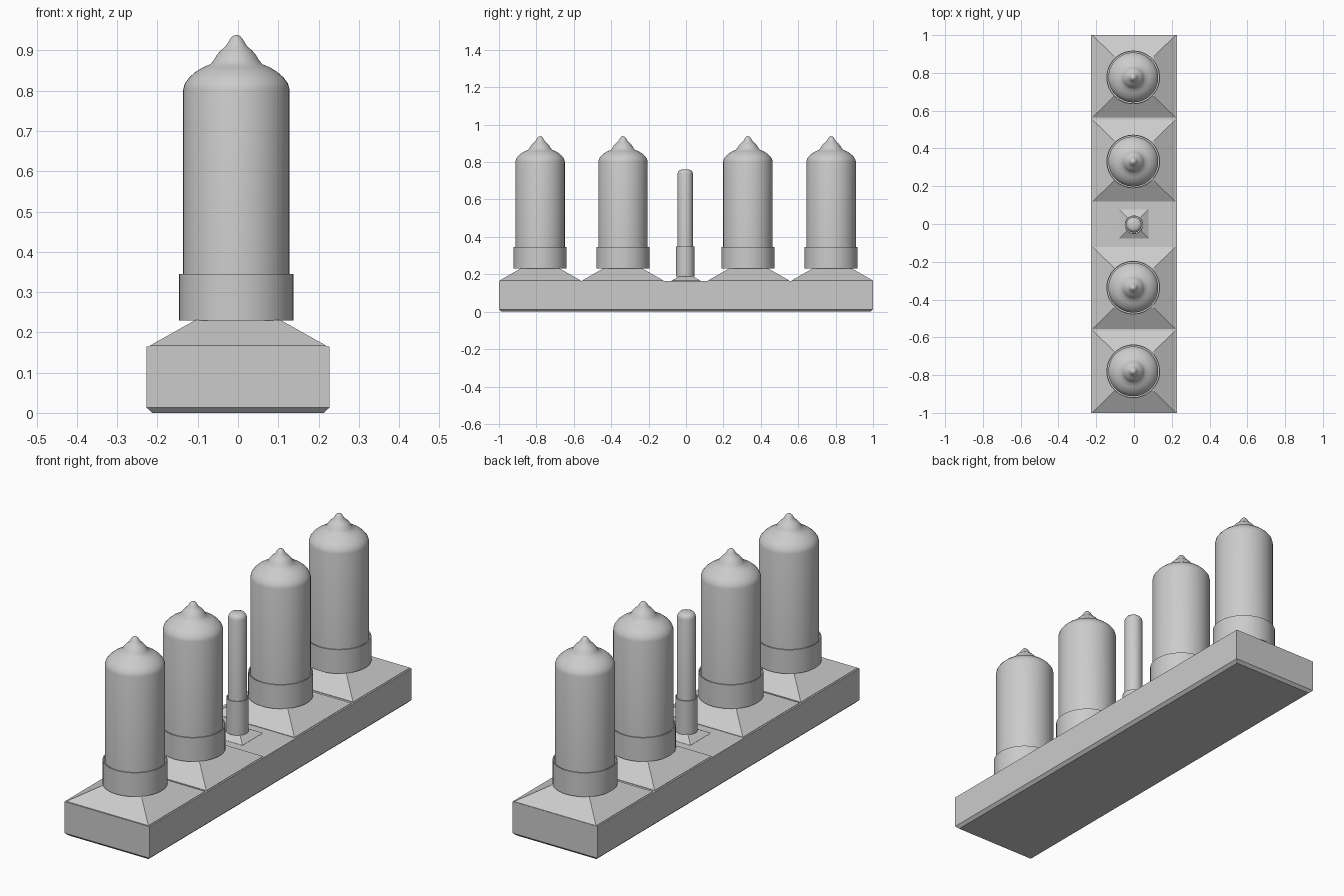
import bpy, bmesh, math

if "Cube" in bpy.data.objects:
    bpy.data.objects.remove(bpy.data.objects["Cube"])

CX = -0.004          # tubes sit a hair off the centre line


def make_object(name, bm, loc, smooth=False):
    bmesh.ops.recalc_face_normals(bm, faces=bm.faces)
    mesh = bpy.data.meshes.new(name)
    bm.to_mesh(mesh)
    bm.free()
    ob = bpy.data.objects.new(name, mesh)
    ob.location = loc
    bpy.context.collection.objects.link(ob)
    if smooth:
        bpy.ops.object.select_all(action='DESELECT')
        ob.select_set(True)
        bpy.context.view_layer.objects.active = ob
        bpy.ops.object.shade_smooth_by_angle(angle=math.radians(40))
    return ob


def loft(name, sections, loc=(0, 0, 0)):
    """Stack of rectangles (half x, half y, z), capped at both ends."""
    bm = bmesh.new()
    rings = [[bm.verts.new((sx * hx, sy * hy, z))
              for sx, sy in ((-1, -1), (1, -1), (1, 1), (-1, 1))]
             for hx, hy, z in sections]
    for a, b in zip(rings, rings[1:]):
        for i in range(4):
            j = (i + 1) % 4
            bm.faces.new((a[i], a[j], b[j], b[i]))
    bm.faces.new(rings[0][::-1])
    bm.faces.new(rings[-1])
    return make_object(name, bm, loc)


def lathe(name, profile, loc, steps=48):
    """Spin an (r, z) profile around z."""
    bm = bmesh.new()
    verts = [bm.verts.new((r, 0, z)) for r, z in profile]
    edges = [bm.edges.new(p) for p in zip(verts, verts[1:])]
    bmesh.ops.spin(bm, geom=verts + edges, cent=(0, 0, 0), axis=(0, 0, 1),
                   angle=2 * math.pi, steps=steps, use_duplicate=False)
    bmesh.ops.remove_doubles(bm, verts=bm.verts, dist=1e-5)
    return make_object(name, bm, loc, smooth=True)


def collar(name, r, wall, z0, z1, loc):
    """Thin open cup holding a tube."""
    return lathe(name, [(0, z0), (r, z0), (r, z1), (r - wall, z1),
                        (r - wall, z0 + 0.01), (0, z0 + 0.01)], loc)


# Base slab with a chamfered underside
loft("base", [(0.213, 0.987, 0), (0.227, 1, 0.013), (0.227, 1, 0.165)])

# Glass tube with rounded shoulder and pinched tip
tube_profile = [(0, 0.235), (0.132, 0.235), (0.132, 0.803), (0.128, 0.818),
                (0.117, 0.833), (0.101, 0.847), (0.083, 0.858), (0.064, 0.866),
                (0.056, 0.876), (0.049, 0.888), (0.039, 0.900), (0.029, 0.908),
                (0.022, 0.917), (0.016, 0.928), (0.009, 0.936), (0, 0.939)]

# Four large tubes, each on its own pyramid foot
for i, (foot_y, y) in enumerate(((-0.78, -0.78), (-0.338, -0.337),
                                 (0.335, 0.331), (0.782, 0.776)), 1):
    loft(f"tube_foot_{i}", [(0.219, 0.217, 0.16), (0.219, 0.217, 0.167),
                            (0.105, 0.105, 0.231)], (0, foot_y, 0))
    at = (CX, y, 0)
    collar(f"tube_collar_{i}", 0.142, 0.005, 0.23, 0.345, at)
    lathe(f"tube_{i}", tube_profile, at)

# Small centre lamp
loft("lamp_foot", [(0.078, 0.078, 0.16), (0.078, 0.078, 0.166),
                   (0.035, 0.035, 0.19)])
at = (0, -0.004, 0)
collar("lamp_collar", 0.049, 0.004, 0.187, 0.35, at)
lathe("lamp", [(0, 0.19), (0.041, 0.19), (0.041, 0.738), (0.038, 0.748),
               (0.031, 0.756), (0.02, 0.760), (0, 0.761)], at, 32)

**EXERCISE OBJECTIVE:** Sift through the entries and copy every line with "faces".

**REPLY TO THE TASK:**
    bmesh.ops.recalc_face_normals(bm, faces=bm.faces)
            bm.faces.new((a[i], a[j], b[j], b[i]))
    bm.faces.new(rings[0][::-1])
    bm.faces.new(rings[-1])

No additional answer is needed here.